I have the right to remain silent. All I’m gonna do is sit there. Well, not necessarily. According to a recent US Supreme Court case, you have to give the officers objective reason to believe that you’re invoking your right to remain silent. Either you need to say “I’m invoking my right to remain silent,” or somehow let them know that’s what you’re doing. Otherwise, SCOTUS says, NOT saying something may be construed as an answer to a question or a statement. How many of us have teenagers that don’t need to say anything to give us an answer? (typically an ill-advised one).

I have a right to a lawyer. Well, not necessarily. Only defendants with charges which carry a potential sentence of active jail time (and only over a certain threshold) have a right to counsel. Oh, and, just because you have a right to an attorney doesn’t mean its free. If you’re convicted, you still have to pay the attorney’s fees. Bummer.

Tune in for more “myths debunked” next time. Next time we’ll talk about bail!

In the meantime, check out our website at Thanks!
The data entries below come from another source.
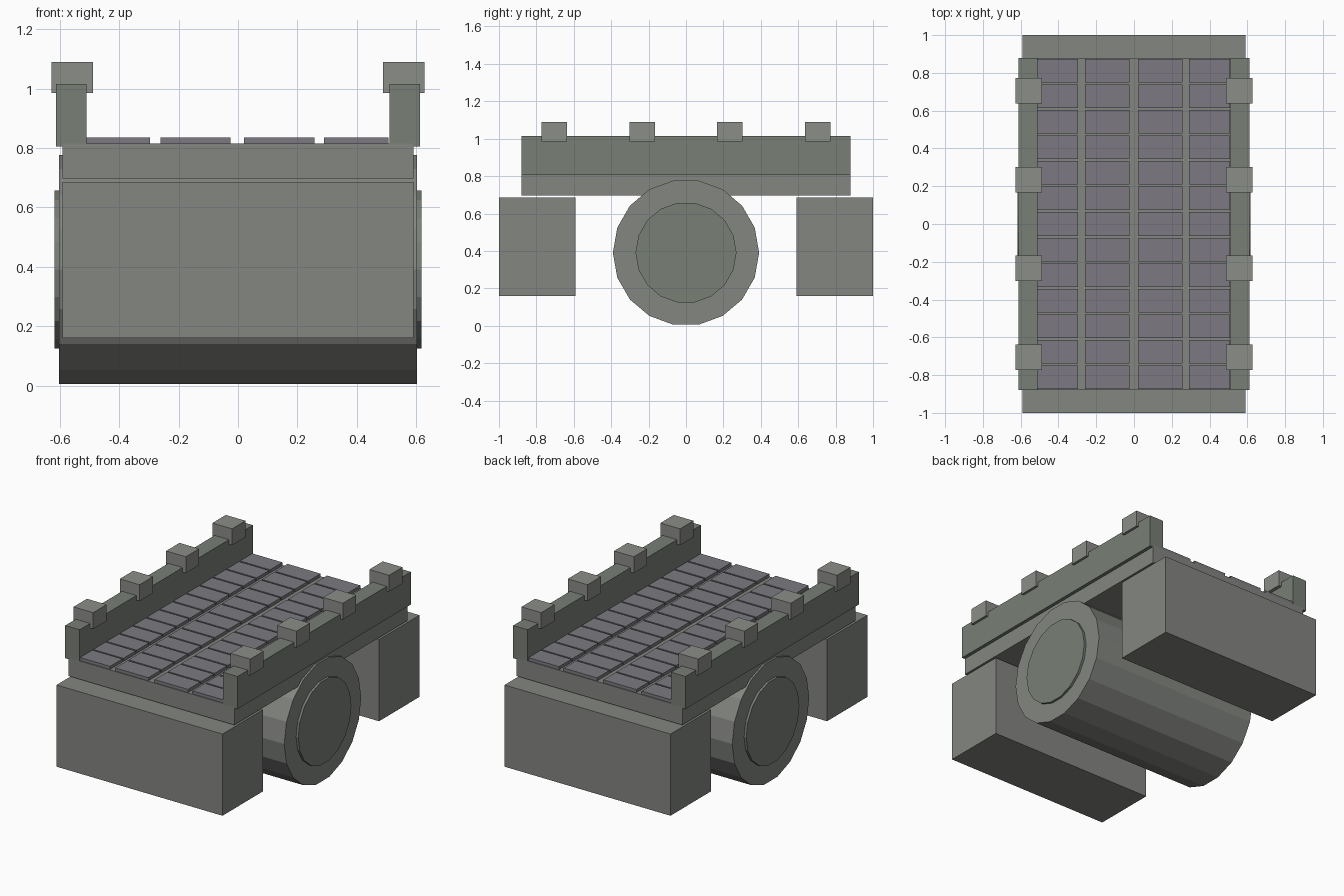
import bpy, bmesh
from math import pi
from mathutils import Matrix

if "Cube" in bpy.data.objects:
    bpy.data.objects.remove(bpy.data.objects["Cube"])


def material(name, rgb):
    m = bpy.data.materials.new(name)
    m.diffuse_color = (*rgb, 1)
    m.use_nodes = True
    m.node_tree.nodes["Principled BSDF"].inputs["Base Color"].default_value = m.diffuse_color
    return m


STONE = material("stone", (0.23, 0.24, 0.22))
DARK_STONE = material("parapet_stone", (0.19, 0.21, 0.18))
CAP_STONE = material("cap_stone", (0.26, 0.27, 0.25))
PAVING = material("paving", (0.20, 0.195, 0.22))


def finish(bm, name, mat):
    mesh = bpy.data.meshes.new(name)
    bm.to_mesh(mesh)
    bm.free()
    mesh.materials.append(mat)
    obj = bpy.data.objects.new(name, mesh)
    bpy.context.collection.objects.link(obj)
    return obj


def add_box(bm, x, y, z):
    center = [(a + b) / 2 for a, b in (x, y, z)]
    size = [abs(b - a) for a, b in (x, y, z)]
    bmesh.ops.create_cube(bm, size=1, matrix=Matrix.Translation(center) @ Matrix.Diagonal((*size, 1)))


def box(name, x, y, z, mat):
    bm = bmesh.new()
    add_box(bm, x, y, z)
    return finish(bm, name, mat)


def drum(name, radius, half_length, mat):
    # 18-sided cylinder lying along x with a corner at the top
    bm = bmesh.new()
    turn = Matrix.Translation((0, 0, 0.391)) @ Matrix.Rotation(pi / 2, 4, 'Y')
    bmesh.ops.create_cone(bm, cap_ends=True, segments=18, radius1=radius, radius2=radius,
                          depth=2 * half_length, matrix=turn)
    return finish(bm, name, mat)


# Deck slab
box("deck_slab", (-0.59, 0.59), (-0.88, 0.88), (0.697, 0.815), STONE)

# Abutments at both ends
for s, label in ((-1, "front"), (1, "back")):
    box(label + "_abutment", (-0.59, 0.59), (s * 0.59, s), (0.16, 0.685), STONE)

# Round culvert under the deck with a raised inner disc at each end
drum("culvert", 0.391, 0.602, STONE)
drum("culvert_core", 0.27, 0.617, DARK_STONE)

# Parapets and their cap stones
for s, label in ((-1, "left"), (1, "right")):
    box(label + "_parapet", (s * 0.51, s * 0.612), (-0.88, 0.88), (0.805, 1.015), DARK_STONE)
    bm = bmesh.new()
    for i in range(4):
        y = -0.705 + 0.47 * i
        add_box(bm, (s * 0.488, s * 0.628), (y - 0.068, y + 0.068), (0.985, 1.09))
    finish(bm, label + "_cap_stones", CAP_STONE)

# Paving slabs: four columns of thirteen rows
columns = ((-0.511, -0.297), (-0.26, -0.025), (0.02, 0.257), (0.29, 0.507))
pitch = 1.76 / 13
bm = bmesh.new()
for x in columns:
    for i in range(13):
        y = -0.88 + (i + 0.5) * pitch
        add_box(bm, x, (y - 0.0625, y + 0.0625), (0.81, 0.835))
finish(bm, "paving_slabs", PAVING)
Posted in blog, Legal Basics Tagged , , , , Bookmark the permalink. Both comments and trackbacks are currently closed.